Innovative and intriguing, multi-floor Split Level house plans were hugely popular in the United States from the mid 1950s to the mid 1970s.
They require smaller lots than their Ranch-style cousins and are particularly suited to tricky hillside lots.
In addition, they are seen as a great choice for families: bedrooms are tucked away on the quiet upper level, the central level makes room for a spacious kitchen, living, and dining room, while the lower level (usually partly below grade) gives kids a place to play and provides room for storage, laundry, and parking.
by Dan Fritschen Update: Split level homes were most popular in the 1950s and have a number of advantages and disadvantages to a modern homeowner.
Split level homes are ideal for building on hills and steep slopes as they ideally slot into the landscape around them.
They also tend to have more floorspace and a unique, flexible floorplan.
However, the move towards more open plan living areas means that split level design may not be ideal.
The increased number of steps and stairs is also tricky for anybody with mobility issues.
Split Level Homes were very popular in the 1950s, particularly in the East and the Midwest.
The house design is an adaptation that works well on uneven property.

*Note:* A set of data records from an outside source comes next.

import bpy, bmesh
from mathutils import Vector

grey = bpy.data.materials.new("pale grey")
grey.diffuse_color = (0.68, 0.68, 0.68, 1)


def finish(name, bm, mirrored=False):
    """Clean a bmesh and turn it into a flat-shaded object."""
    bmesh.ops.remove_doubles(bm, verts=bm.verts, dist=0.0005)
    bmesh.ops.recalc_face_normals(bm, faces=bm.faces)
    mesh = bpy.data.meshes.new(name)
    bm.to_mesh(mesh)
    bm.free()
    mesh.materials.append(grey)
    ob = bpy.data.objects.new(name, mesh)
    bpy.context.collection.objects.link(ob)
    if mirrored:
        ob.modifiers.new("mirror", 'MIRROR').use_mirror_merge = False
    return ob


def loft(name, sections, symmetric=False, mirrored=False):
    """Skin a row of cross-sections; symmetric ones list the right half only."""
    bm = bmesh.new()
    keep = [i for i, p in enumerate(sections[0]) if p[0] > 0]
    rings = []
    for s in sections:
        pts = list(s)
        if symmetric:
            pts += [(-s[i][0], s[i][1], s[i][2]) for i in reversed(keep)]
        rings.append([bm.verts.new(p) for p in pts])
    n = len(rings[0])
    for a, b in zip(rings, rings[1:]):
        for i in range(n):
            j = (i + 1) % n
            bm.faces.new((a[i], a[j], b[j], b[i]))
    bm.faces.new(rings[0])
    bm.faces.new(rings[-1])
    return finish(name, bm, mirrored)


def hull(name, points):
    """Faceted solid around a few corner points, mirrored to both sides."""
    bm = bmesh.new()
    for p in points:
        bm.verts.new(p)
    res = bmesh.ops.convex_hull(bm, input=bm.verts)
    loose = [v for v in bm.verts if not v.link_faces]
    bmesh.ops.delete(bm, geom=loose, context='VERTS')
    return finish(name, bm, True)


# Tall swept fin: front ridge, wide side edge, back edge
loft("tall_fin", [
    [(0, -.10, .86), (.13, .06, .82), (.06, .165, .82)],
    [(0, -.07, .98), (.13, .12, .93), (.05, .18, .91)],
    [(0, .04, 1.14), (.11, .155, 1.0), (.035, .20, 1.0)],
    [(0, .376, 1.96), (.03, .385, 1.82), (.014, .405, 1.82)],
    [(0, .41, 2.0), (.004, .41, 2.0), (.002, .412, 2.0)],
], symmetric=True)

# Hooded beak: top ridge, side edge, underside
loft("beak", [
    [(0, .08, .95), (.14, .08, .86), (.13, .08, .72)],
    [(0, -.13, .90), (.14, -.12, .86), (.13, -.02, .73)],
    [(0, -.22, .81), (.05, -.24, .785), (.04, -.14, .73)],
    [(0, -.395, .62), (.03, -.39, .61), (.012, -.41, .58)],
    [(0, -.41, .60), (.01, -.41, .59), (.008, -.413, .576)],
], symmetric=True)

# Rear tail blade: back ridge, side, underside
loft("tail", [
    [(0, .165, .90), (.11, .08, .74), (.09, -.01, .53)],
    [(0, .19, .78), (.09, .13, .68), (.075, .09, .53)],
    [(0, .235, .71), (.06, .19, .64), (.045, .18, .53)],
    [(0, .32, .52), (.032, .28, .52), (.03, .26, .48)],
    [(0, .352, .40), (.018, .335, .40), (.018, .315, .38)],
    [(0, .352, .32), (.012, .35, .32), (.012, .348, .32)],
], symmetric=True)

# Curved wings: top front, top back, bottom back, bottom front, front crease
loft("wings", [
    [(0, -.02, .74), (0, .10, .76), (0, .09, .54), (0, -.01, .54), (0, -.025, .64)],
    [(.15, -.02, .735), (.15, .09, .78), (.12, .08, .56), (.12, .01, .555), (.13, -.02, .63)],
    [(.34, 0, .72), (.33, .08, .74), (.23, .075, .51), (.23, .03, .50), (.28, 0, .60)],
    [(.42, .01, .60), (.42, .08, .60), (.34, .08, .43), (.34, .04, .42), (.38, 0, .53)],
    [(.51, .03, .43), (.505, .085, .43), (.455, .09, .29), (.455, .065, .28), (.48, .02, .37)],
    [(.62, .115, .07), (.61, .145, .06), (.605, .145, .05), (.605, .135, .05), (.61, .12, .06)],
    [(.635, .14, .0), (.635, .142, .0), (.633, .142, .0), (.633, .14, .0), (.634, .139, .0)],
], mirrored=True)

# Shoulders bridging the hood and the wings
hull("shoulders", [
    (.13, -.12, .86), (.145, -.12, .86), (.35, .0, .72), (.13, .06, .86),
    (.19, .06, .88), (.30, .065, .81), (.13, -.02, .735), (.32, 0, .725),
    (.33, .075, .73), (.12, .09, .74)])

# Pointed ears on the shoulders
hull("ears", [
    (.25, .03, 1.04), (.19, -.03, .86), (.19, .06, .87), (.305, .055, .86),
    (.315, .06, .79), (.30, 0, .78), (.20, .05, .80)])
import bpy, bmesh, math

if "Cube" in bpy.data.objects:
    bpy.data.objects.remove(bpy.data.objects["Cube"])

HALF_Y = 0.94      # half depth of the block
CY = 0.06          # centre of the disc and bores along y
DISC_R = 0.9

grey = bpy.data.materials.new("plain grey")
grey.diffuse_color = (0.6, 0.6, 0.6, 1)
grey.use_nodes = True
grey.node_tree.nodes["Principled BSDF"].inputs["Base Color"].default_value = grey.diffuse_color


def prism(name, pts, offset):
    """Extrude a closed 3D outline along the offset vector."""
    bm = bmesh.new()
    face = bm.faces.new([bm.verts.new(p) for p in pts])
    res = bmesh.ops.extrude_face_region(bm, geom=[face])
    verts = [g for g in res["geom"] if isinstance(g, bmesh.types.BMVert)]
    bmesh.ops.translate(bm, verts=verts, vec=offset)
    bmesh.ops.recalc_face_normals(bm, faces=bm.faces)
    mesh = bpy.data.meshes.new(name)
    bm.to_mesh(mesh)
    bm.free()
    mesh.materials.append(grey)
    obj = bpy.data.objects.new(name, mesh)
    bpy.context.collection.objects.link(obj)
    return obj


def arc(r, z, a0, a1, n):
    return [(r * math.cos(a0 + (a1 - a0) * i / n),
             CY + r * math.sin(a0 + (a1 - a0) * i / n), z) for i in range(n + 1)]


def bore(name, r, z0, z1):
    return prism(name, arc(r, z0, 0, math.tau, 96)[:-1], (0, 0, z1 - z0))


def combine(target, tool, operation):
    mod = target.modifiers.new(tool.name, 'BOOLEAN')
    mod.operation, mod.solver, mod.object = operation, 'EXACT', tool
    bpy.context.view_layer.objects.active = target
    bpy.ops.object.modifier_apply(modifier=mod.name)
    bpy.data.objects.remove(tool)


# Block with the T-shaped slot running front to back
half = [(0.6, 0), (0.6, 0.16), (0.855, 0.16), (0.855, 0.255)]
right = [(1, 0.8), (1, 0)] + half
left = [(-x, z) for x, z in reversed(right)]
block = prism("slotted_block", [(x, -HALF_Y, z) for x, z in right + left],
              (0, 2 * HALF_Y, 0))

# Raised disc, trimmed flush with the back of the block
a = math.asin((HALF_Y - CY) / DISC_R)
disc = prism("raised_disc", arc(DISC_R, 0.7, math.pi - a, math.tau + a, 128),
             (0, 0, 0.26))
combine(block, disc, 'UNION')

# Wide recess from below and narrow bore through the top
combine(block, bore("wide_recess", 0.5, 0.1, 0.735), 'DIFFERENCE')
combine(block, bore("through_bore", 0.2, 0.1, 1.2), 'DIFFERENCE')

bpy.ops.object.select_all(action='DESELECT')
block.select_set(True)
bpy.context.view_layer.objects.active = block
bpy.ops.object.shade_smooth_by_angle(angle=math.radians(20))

The house can be more easily built into the side of a hill or on a slope.